Originally posted on parentingthecore:

by Sarah Blaine

We all know what teachers do, right? After all, we were all students. Each one of us, each product of public education, we each sat through class after class for thirteen years. We encountered dozens of teachers. We had our kindergarten teachers and our first grade teachers and our fifth grade teachers and our gym teachers and our art teachers and our music teachers. We had our science teachers and our social studies teachers and our English teachers and our math teachers. If we were lucky, we might even have had our Latin teachers or our Spanish teachers or our physics teachers or our psychology teachers. Heck, I even had a seventh grade “Communications Skills” teacher. We had our guidance counselors and our principals and some of us had our special education teachers and our study hall monitors.

So we know teachers. We get teachers. We know…

View original 1,088 more words

Full Moon rises with 8th Annual Northwest Indian Storytelling Festival

Originally posted on Tree Oathe - Fresh Ancients of Cascadia & Beyond....:

.

Tales this year at the 8th Annual Northwest Indian Storytelling Festival roamed a world in which bear, coyote, bobcat, butterfly, whale, mountain lion, salmon, perch, buffalo, beaver, seal, wolf, eagle, raven, iktomi, cedar, wild iris, chokecherry and many more of our indigenous characters revealed teachings for us humans. Humans who appeared as fools, as fishermen, as hunters warriors, as lovers, racers, as wise elders and as disrespectful naughty ones. Humans finding their way together with the animals, the tricksters, the many relations.

First Nations tellers included representatives of  the Chehalis, Kalapuya, Quinault, Yakama, Coos, Shoshone Bannock, Blackfoot, Grande Ronde, Nez Perce, Apache, Chinook, Dine, Navajo, Ute, Chickasaw. Choctaw, Cherokee, Skokomish, Lower Elwha S’Klallam, Jamestown S’Klallam,  and many many more…

Amidst the stories bear lost her two tails, bossy limbed snake was bound and rolled into her modern form with a hiss for humans, whale gifted us with our…

View original 391 more words

A Global Friendship: Empowering Women of the Pine Ridge Reservation

Originally posted on Girls' Globe:

A Global Friendship is a not-for-profit that works to improve the standard of living in developing regions through “tackling gender inequality” and “empowering women around the world who are living under $10 a day”. AGF creates and builds sustainable businesses for artisans by providing business training and market access, and currently works in Thailand, Indonesia, Peru, India and the USA.

I spoke with Jess Bergeron of AGF to learn more about the organization and their current Kickstarter Project, the Sage Braid. Jess has combined her passion to help and background in fashion to work as Development Manager for AGF.
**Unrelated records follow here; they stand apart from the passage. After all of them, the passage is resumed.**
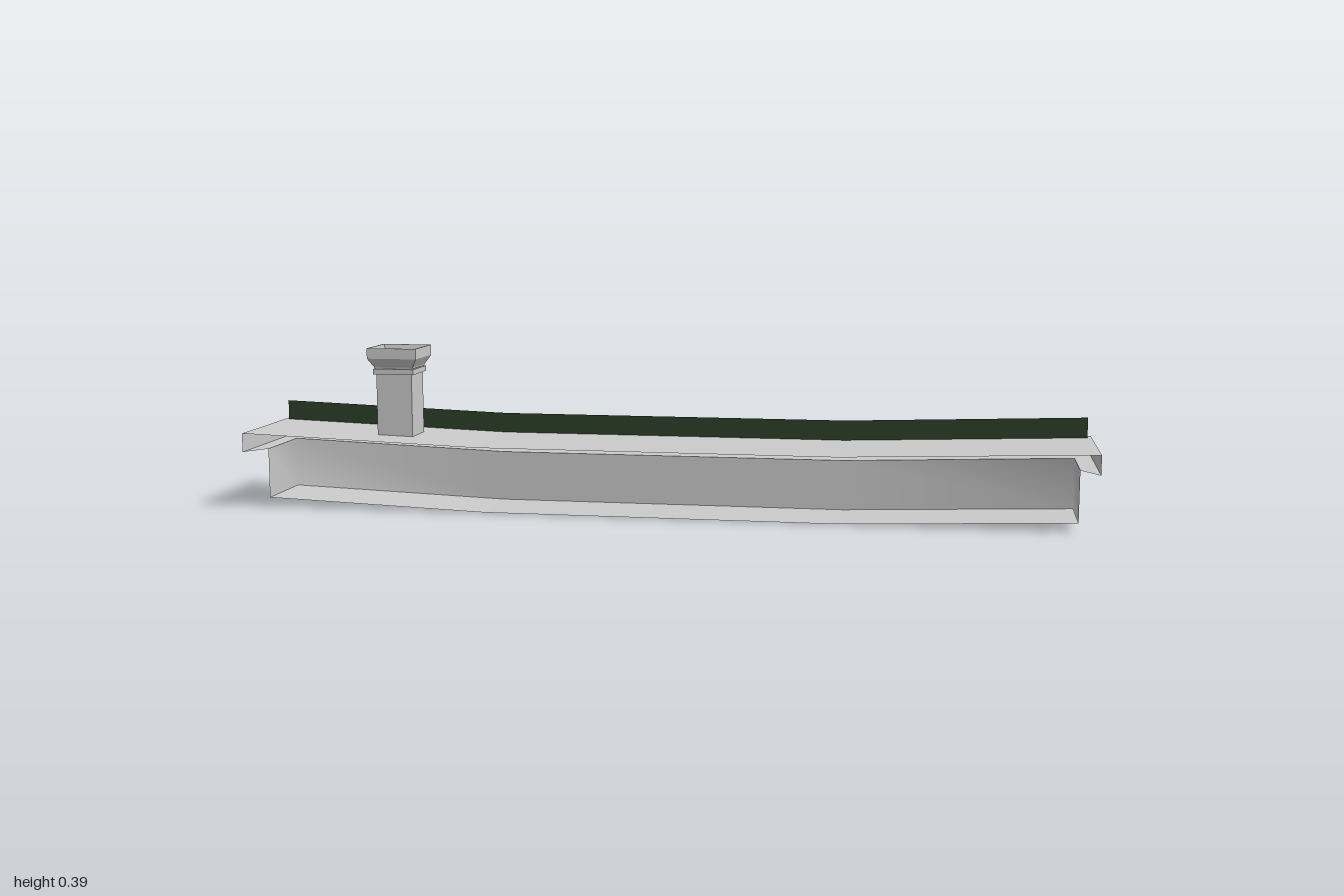
import * as THREE from 'three';

const grey = new THREE.MeshStandardMaterial({ color: 0xcccccc, side: THREE.DoubleSide });
const greyFlat = new THREE.MeshStandardMaterial({ color: 0xcccccc, side: THREE.DoubleSide, flatShading: true });
const green = new THREE.MeshStandardMaterial({ color: 0x2c4028, side: THREE.DoubleSide, flatShading: true });

const FLAT = 0.42; // half length of the level middle span
const RISE = 0.02; // how far both ends sweep up

// Skin between two rows of [x, y, z] points; the ends are lifted by RISE
function strip(name, rowA, rowB, material) {
  const n = rowA.length;
  const pos = [...rowA, ...rowB].flatMap(([x, y, z]) => [x, y + (Math.abs(x) > FLAT ? RISE : 0), z]);
  const index = [];
  for (let i = 0; i < n - 1; i++) index.push(i, n + i, i + 1, i + 1, n + i, n + i + 1);
  const geo = new THREE.BufferGeometry();
  geo.setAttribute('position', new THREE.Float32BufferAttribute(pos, 3));
  geo.setIndex(index);
  geo.computeVertexNormals();
  const mesh = new THREE.Mesh(geo, material);
  mesh.name = name;
  return mesh;
}

// Lengthwise row from -x to +x
const row = (hx, y, z) => [-hx, -FLAT, FLAT, hx].map((x) => [x, y, z]);

// Three-sided outline, open at the front
const outline = (hx, hz, y) => [[hx, y, hz], ...row(hx, y, -hz).reverse(), [-hx, y, hz]];

export function createModel() {
  const model = new THREE.Group();
  model.name = 'balcony';

  // Slab: top, rim and mitred underside
  const top = 0.165, under = 0.12;
  model.add(
    strip('slabTop', row(1, top, -0.149), row(1, top, 0.149), greyFlat),
    strip('slabRim', outline(1, 0.149, top), outline(1, 0.149, under), greyFlat),
    strip('slabUnderside', outline(1, 0.149, under), outline(0.96, 0.089, under), greyFlat)
  );

  // Trough below the slab: back and end walls, floor
  model.add(
    strip('troughWall', outline(0.96, 0.089, under), outline(0.96, 0.089, 0), grey),
    strip('troughFloor', row(0.96, 0, 0.089), row(0.96, 0, -0.089), greyFlat)
  );

  // Thin railing panel along the back
  model.add(strip('railing', row(0.99, top + 0.048, -0.117), row(0.99, top, -0.117), green));

  // Square chimney with collar and open flared cap: [half width, height]
  const profile = [
    [0.044, 0.165], [0.044, 0.322], [0.05, 0.322], [0.05, 0.335], [0.045, 0.335],
    [0.061, 0.361], [0.061, 0.386], [0.058, 0.386], [0.047, 0.336], [0, 0.336],
  ].map(([w, y]) => new THREE.Vector2(w * Math.SQRT2, y));
  const chimney = new THREE.Mesh(new THREE.LatheGeometry(profile, 4, Math.PI / 4), greyFlat);
  chimney.name = 'chimney';
  chimney.position.x = -0.653;
  model.add(chimney);

  return model;
}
AGF helps women break the cycle of poverty. The AGF model targets women because of the vital role women play in community development. According to my conversation with Jess, “children of an educated mother are fourteen times more likely to get an education themselves, and that, “A woman’s resourcefulness with money…

View original 559 more words